Oh! What a lovely year
One in four households will live in private rented accommodation by 2025, according to professional services firm PwC. Here, we look back at how Assetgrove covered the events of 2015 that made it such a good year for the UK’s growing number of private landlords and improved the quality of accommodation on offer to Generation Rent.
Predictions that the Bank of England would raise its base rate from its record low of 0.5% were doing the rounds at the start of 2015.
After fears of the BoE raising its base rate eased, a record number of 817 buy-to-let mortgage products were on offer to UK landlords.
However, the average price of property coming onto the market in the UK increased 2.1%, pushing the average price of a home up by £5000 to £279,004.
A major change to pension rules due to come into force in April raised concerns that ‘granlords’ were about to spark a new buy-to-let boom at a time when the housing market was – and still is – suffering from an undersupply of good stock.
The number of people aged between 20 and 45 saving for a deposit to buy their own home fell 6% to 43% compared with a year ago, according to the latest Generation Rent report from Halifax.
While the big news this month was the Conservative Party’s shock General Election victory, we reported that following the introduction of the Deregulation Act, landlords had until 23 June to protect deposits taken before 6 April 2007. Failure to do so could land them with a fine of up to £3600.
We warned that landlords were facing fines of up to £3000 if they rented homes to tenants who do not have the right to live in the UK. Under the Immigration Act 2014, it was announced provisions to make it compulsory for landlords to check the immigration status of all new adult tenants became law in October.
Chancellor George Osborne came under fire after he used the first Budget since the Conservative Party’s election victory to announce that tax relief for buy-to-let landlords will be reduced from up to 45% to 20% by April 2020. The only good news is that the tax changes won’t start until 2017.
Buy-to-let investors were left furious after changes to the annual wear and tear allowance threaten to leave 47% of UK landlords out of pocket. The allowance currently gives landlords up to 10% tax relief on all wear and tear, whether or not damage had actually incurred.
But the new rules – which come into force in April 2016 – will only allow landlords to deduct the cost of replacing furniture if replacement is actually necessary.
Landlords were receiving an average of £946 per calendar month for newly-let properties. New research showed that the average rent for properties let to new tenants in England jumped 3.8% in the past 12 months.
House prices in London were rising by £5 every hour, according to the Land Registry. The official data revealed average property prices in London had increased by 9.6% annually to £499,997, and were more than double the national property average for England and Wales of £186,553.
Landlords accused the government of trying to kill the buy-to-let sector after Chancellor George Osborne announced that anyone buying additional properties from April 2016 will pay an extra 3% in stamp duty land tax.
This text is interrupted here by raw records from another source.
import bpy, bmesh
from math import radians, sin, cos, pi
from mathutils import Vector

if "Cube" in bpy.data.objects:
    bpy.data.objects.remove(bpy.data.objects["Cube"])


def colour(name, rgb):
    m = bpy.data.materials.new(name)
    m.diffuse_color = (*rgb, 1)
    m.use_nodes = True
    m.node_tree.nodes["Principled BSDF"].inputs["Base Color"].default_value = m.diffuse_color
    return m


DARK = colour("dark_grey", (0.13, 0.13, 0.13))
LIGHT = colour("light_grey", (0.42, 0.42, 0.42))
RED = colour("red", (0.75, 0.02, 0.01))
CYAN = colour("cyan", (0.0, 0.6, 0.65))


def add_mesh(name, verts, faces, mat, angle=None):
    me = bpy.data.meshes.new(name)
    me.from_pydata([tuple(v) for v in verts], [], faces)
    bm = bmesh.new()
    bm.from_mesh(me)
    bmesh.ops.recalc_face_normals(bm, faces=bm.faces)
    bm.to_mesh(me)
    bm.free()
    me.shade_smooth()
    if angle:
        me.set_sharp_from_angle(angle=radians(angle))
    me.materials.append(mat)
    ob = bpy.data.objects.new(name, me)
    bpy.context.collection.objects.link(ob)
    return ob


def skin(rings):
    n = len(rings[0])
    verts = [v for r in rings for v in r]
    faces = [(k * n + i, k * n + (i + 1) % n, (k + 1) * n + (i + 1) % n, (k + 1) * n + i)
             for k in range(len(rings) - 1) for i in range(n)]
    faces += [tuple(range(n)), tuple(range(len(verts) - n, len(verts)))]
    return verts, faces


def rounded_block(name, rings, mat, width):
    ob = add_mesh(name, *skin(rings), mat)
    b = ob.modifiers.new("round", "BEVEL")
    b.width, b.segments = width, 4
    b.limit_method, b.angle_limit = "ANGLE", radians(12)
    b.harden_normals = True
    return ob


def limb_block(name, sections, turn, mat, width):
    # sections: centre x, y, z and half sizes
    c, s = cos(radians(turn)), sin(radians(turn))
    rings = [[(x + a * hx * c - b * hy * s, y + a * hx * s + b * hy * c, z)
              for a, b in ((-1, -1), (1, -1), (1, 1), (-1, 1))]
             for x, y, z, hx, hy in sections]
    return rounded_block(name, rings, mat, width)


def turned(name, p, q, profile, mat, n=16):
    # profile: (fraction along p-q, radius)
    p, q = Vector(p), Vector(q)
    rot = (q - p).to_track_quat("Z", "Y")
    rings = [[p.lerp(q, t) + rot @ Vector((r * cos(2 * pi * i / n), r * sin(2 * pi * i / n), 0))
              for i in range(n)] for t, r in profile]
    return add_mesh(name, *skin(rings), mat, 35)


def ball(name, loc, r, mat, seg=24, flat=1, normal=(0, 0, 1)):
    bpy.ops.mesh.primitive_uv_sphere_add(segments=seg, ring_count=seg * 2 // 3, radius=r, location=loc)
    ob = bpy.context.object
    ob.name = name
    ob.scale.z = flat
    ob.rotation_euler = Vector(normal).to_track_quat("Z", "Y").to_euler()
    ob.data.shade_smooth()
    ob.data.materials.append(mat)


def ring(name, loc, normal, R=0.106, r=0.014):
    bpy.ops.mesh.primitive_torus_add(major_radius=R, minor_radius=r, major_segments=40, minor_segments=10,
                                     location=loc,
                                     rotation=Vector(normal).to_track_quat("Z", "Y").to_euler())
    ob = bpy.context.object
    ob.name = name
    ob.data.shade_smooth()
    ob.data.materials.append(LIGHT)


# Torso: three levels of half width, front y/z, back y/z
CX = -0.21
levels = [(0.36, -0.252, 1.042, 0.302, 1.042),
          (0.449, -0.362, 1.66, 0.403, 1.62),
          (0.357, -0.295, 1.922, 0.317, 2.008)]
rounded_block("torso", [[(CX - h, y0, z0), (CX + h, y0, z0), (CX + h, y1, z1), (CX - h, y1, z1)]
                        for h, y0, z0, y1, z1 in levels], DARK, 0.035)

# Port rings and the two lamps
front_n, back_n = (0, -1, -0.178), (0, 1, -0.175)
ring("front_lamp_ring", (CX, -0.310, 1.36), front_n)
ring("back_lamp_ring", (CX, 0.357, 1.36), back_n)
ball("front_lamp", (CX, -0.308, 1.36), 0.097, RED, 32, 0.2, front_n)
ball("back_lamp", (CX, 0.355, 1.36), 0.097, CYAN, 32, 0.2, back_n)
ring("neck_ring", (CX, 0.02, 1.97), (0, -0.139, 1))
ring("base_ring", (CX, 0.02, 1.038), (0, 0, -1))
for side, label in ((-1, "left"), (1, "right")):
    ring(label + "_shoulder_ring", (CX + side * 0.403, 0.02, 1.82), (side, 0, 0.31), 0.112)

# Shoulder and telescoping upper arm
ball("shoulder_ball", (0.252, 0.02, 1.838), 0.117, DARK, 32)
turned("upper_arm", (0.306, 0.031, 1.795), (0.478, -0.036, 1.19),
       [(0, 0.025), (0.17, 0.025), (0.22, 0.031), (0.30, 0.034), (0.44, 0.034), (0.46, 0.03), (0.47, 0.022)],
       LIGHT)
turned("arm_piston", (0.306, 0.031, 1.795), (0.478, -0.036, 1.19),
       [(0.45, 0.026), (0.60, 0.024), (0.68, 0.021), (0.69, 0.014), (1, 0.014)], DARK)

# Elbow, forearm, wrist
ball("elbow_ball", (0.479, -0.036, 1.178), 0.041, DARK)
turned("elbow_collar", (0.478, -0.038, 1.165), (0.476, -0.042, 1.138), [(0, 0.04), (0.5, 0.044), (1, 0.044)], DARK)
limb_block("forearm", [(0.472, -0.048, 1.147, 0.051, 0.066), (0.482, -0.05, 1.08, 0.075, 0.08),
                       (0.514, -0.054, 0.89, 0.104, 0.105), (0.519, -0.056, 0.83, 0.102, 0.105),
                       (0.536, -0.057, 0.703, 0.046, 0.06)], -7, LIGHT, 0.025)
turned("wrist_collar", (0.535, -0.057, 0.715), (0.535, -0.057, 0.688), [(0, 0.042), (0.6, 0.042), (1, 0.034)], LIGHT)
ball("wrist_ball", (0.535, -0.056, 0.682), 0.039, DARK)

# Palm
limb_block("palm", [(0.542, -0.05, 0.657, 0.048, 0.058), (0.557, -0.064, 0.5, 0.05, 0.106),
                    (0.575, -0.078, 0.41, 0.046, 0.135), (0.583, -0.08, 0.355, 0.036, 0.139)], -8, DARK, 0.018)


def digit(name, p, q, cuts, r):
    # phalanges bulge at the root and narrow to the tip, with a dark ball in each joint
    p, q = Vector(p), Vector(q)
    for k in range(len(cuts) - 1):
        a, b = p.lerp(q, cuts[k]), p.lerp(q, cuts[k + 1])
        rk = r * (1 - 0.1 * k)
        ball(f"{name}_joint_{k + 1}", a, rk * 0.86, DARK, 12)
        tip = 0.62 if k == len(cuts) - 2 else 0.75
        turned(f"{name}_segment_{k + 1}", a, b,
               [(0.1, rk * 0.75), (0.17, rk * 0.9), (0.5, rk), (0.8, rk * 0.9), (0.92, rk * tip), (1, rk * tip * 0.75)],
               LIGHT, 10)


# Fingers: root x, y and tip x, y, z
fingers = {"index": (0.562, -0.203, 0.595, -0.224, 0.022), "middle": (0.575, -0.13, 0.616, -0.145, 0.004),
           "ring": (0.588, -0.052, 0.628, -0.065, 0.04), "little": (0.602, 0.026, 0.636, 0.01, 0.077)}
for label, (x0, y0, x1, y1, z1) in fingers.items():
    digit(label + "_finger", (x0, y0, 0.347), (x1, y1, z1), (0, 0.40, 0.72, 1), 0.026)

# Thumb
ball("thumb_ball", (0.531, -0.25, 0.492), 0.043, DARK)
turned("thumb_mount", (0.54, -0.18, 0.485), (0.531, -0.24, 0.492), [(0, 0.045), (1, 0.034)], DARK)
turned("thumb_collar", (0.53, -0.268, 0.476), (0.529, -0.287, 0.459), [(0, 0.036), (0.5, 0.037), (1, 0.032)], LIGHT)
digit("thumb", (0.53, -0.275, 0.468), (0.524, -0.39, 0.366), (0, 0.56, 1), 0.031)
Some things never change. Rumours that interest rates in the UK will increase in 2016 grew louder last week after US central bank the Federal Reserve raised its key interest rate for the first time in nearly 10 years from a range of 0%-0.25% to 0.25%-0.5%.
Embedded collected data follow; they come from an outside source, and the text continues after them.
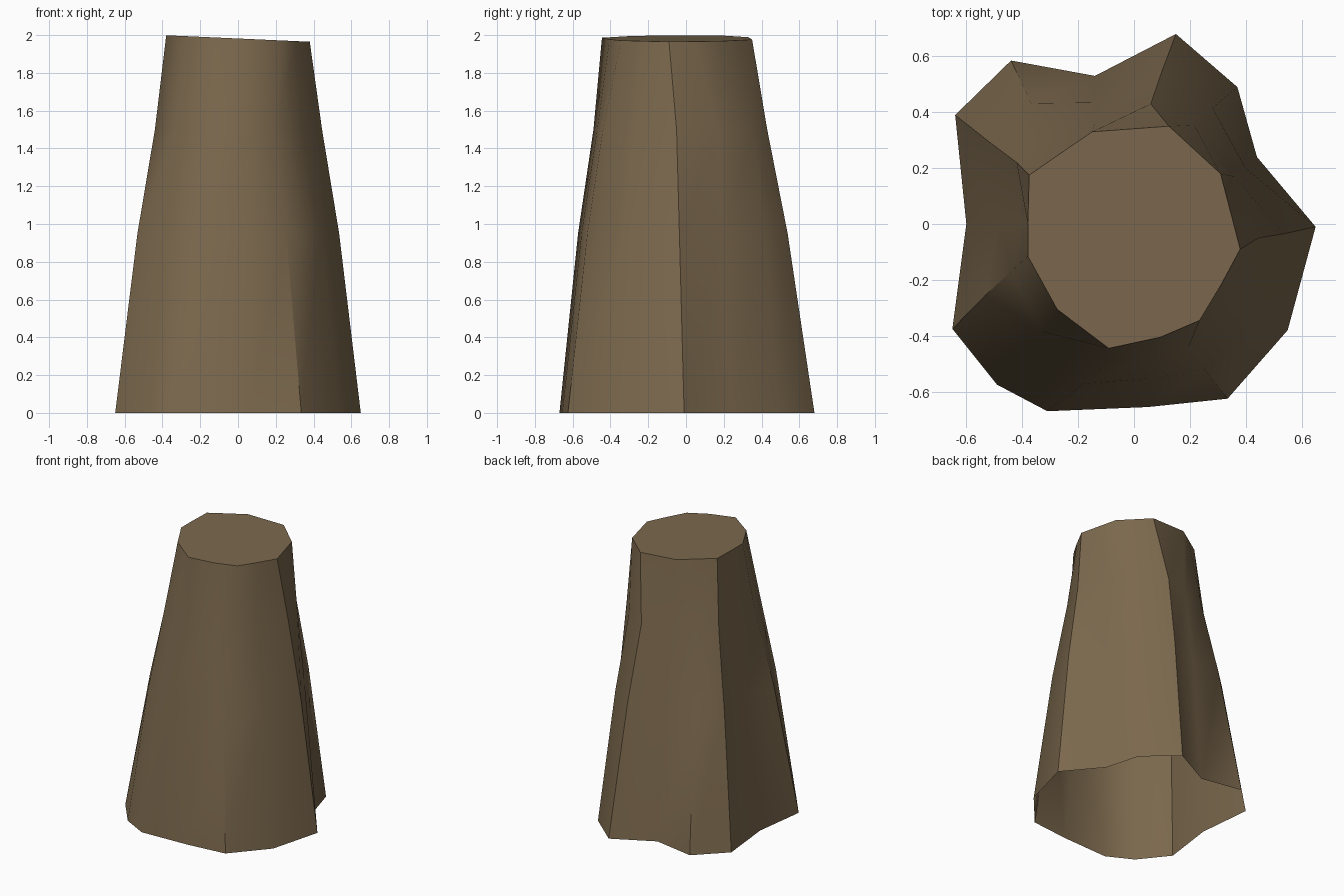
import bpy, bmesh, math

if "Cube" in bpy.data.objects:
    bpy.data.objects.remove(bpy.data.objects["Cube"])

# matching outlines of the flared trunk, counter-clockwise from the right
foot = [(.65, -.01), (.44, .24), (.37, .49), (.15, .68), (-.14, .53), (-.44, .585), (-.64, .39),
        (-.60, 0), (-.65, -.375), (-.49, -.575), (-.31, -.67), (.05, -.655), (.335, -.625), (.55, -.38)]
upper = [(.445, -.05), (.36, .17), (.215, .355), (.06, .43), (-.14, .36), (-.31, .32), (-.42, .22),
         (-.40, 0), (-.44, -.17), (-.33, -.385), (-.09, -.49), (.06, -.47), (.195, -.44), (.345, -.28)]
rim = [(.38, -.09), (.345, .045), (.31, .18), (.125, .35), (-.15, .33), (-.26, .255), (-.375, .175),
       (-.38, 0), (-.38, -.115), (-.275, -.305), (-.09, -.445), (.095, -.405), (.235, -.345), (.31, -.22)]
waist = [((u[0] + .39 * (f[0] - u[0])) * 1.02, (u[1] + .39 * (f[1] - u[1])) * 1.02)
         for u, f in zip(upper, foot)]
N = len(foot)

bark = bpy.data.materials.new("brown bark")
bark.diffuse_color = (0.2, 0.14, 0.075, 1)
bark.use_nodes = True
bark.node_tree.nodes["Principled BSDF"].inputs["Base Color"].default_value = bark.diffuse_color

# trunk: walls open at the bottom, closed by a slightly tilted top
bm = bmesh.new()
rings = []
for pts, z in ((foot, 0), (waist, .95), (upper, 1.5), (rim, None)):
    rings.append([bm.verts.new((x, y, min(2, 1.982 - .045 * x) if z is None else z)) for x, y in pts])
for a, b in zip(rings, rings[1:]):
    for i in range(N):
        j = (i + 1) % N
        bm.faces.new((a[i], a[j], b[j], b[i]))
bm.faces.new(rings[-1])
mesh = bpy.data.meshes.new("trunk")
bm.to_mesh(mesh)
bm.free()
mesh.materials.append(bark)
trunk = bpy.data.objects.new("trunk", mesh)
bpy.context.collection.objects.link(trunk)
bpy.context.view_layer.objects.active = trunk
trunk.select_set(True)
bpy.ops.object.shade_smooth_by_angle(angle=math.radians(40))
Here at Assetgrove, we wish you a very happy festive break and look forward to continue helping our growing number of landlords maximize the value from their properties throughout 2016 and beyond.
Our office closes for Christmas at 2pm on Thursday 24 December and reopens at 9am on Tuesday 29 December. Over New Year, our office closes at 2pm on Thursday 31 December and reopens at 9am on Monday 4 January 2016.
If you need to get in touch with Assetgrove at any time over the festive period, please phone us on 020 3553 0049.
Have a great holiday.